Falling Oil Demand May Eliminate a Quarter of the World’s Refining Capacity
by Leon Kaye, Climate & Environment November 3, 2017
An oil refinery in Ontario, Canada Image credit: Jeff S. PhotoArt/Flickr
In what is often called a “2⁰C world,” falling demand for oil means that a quarter of the world’s refining capacity may soon not be necessary.
At least, that is the assessment offered by Carbon Tracker, a London-based think tank that studies the impact of the global energy transition on capital markets. The group partnered with the Danish pension fund PKA and Swedish pension fund AP7 on this report, Margin Call: Refining Capacity in a 2⁰C World.
Carbon Tracker’s researchers analyzed 492 refineries, which combined account for 94 percent of the world’s total oil capacity. The think tank says its study is likely the first analysis that gauges how the energy sector would perform as governments and companies scramble to meet international objectives to limit climate change to 2°C by ramping up investments in clean energy and technology.
Earlier this year, Carbon Tracker issued a study saying that electric vehicles (EVs) and solar could displace oil and coal by as soon as 2020. And therein lies why oil companies face long-term threats to their business: Carbon Tracker’s staff concluded that oil companies may be grossly underestimating the rapid growth and scale of electric vehicles, which could comprise one-third of the global transportation market by 2035.
The global oil and gas industry has long been bullish on its future prospects, due largely to expected growth in emerging economic powerhouses such as China and India. But the specter of Asian megacities rife with polluting fossil fuel-powered cars has recently been displaced by an altered vision of cities still suffering from even more traffic in the future – but largely due to electric cars.

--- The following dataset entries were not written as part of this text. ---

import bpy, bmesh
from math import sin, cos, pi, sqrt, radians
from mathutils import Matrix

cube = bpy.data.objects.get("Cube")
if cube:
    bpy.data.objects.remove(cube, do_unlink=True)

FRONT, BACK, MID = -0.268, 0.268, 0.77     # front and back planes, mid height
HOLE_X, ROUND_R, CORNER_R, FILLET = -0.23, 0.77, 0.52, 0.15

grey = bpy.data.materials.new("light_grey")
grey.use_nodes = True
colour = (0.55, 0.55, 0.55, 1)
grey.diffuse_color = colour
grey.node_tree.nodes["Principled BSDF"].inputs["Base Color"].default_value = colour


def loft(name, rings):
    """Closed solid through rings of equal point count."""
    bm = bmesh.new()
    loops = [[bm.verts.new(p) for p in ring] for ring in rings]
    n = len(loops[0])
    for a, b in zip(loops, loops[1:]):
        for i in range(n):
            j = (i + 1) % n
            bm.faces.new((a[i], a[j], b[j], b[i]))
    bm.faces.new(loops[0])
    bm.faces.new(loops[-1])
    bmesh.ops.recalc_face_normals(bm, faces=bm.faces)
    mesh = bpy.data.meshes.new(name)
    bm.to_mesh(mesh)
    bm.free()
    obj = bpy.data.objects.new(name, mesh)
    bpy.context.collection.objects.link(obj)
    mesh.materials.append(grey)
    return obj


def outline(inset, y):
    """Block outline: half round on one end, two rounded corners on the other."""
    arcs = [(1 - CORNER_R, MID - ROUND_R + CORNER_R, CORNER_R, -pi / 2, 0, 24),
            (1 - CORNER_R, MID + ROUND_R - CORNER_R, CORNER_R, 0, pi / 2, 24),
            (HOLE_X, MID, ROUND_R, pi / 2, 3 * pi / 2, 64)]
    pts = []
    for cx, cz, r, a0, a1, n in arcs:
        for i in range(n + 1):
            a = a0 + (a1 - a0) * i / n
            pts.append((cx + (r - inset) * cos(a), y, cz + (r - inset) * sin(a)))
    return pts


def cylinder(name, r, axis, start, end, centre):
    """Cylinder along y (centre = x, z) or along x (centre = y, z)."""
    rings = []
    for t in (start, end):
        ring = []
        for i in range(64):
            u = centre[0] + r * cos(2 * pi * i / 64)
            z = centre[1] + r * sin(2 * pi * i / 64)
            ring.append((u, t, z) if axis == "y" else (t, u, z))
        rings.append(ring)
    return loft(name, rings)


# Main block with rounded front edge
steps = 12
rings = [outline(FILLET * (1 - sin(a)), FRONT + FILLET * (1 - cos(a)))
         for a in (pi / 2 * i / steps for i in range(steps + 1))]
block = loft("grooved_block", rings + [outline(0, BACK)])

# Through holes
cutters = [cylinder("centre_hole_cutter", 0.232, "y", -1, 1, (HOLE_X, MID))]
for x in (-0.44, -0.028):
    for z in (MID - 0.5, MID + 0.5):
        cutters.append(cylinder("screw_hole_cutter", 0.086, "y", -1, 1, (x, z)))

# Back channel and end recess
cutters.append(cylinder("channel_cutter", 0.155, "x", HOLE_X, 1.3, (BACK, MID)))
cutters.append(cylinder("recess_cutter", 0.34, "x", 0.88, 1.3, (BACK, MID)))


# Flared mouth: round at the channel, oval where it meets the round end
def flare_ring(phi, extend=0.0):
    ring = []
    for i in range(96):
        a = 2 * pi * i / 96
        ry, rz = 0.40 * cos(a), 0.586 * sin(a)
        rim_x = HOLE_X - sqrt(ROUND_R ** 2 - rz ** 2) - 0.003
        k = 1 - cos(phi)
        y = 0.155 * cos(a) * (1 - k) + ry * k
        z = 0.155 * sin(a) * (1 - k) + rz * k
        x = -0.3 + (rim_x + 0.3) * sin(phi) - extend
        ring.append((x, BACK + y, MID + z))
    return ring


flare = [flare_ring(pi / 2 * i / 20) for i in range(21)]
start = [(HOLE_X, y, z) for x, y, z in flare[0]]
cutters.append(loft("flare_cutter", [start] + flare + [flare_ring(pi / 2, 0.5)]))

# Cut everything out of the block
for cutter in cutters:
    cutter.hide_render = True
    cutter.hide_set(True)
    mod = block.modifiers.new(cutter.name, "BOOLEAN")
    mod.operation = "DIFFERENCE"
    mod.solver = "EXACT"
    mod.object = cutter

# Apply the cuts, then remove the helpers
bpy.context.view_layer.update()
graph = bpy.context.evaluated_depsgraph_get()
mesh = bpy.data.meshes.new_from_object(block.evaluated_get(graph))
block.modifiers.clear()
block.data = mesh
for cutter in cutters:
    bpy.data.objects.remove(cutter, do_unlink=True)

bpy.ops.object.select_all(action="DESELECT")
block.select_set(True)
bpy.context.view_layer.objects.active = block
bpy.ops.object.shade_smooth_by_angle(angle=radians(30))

Hence the problem of stranded assets that oil companies’ refineries could face in the coming years. Generally, refineries account for about 25 percent of the assets on oil companies’ ledgers. These facilities are valued at tens of billions of dollars and are critical to these energy companies’ profitability. But Carbon Tracker’s 2˚C scenario modelling found that over the next two decades, many of these companies’ profits could crater. Total and Eni are the oil companies most exposed, as they could suffer a 70 to 80 percent drop in their refineries’ earnings as worldwide demand decreases. Shell and Chevron also could face a decline ranging from 60 to 70 percent; ExxonMobil and BP could see their earnings fall by as much as half by 2035.
So despite a growing global middle class and population growth, Carbon Tracker insists the convergence of EVs and renewables means that oil companies are most likely beyond their halcyon days. Under this 2˚C scenario, this group’s researchers conclude there is plenty of capacity to meet future energy demands. Furthermore, Carbon Tracker warns investors that overall and with few exceptions, the world has no need to add additional refinery capacity.
Andrew Grant, a senior analyst at Carbon Tracker who co-authored the report, envisions many energy companies leaving this market in the years ahead. “Many players will exit the market rather than hemorrhage cash. Investors should beware that the risk of wasting capital extends to all new investments, including expansions or upgrades to existing facilities,” said Grant.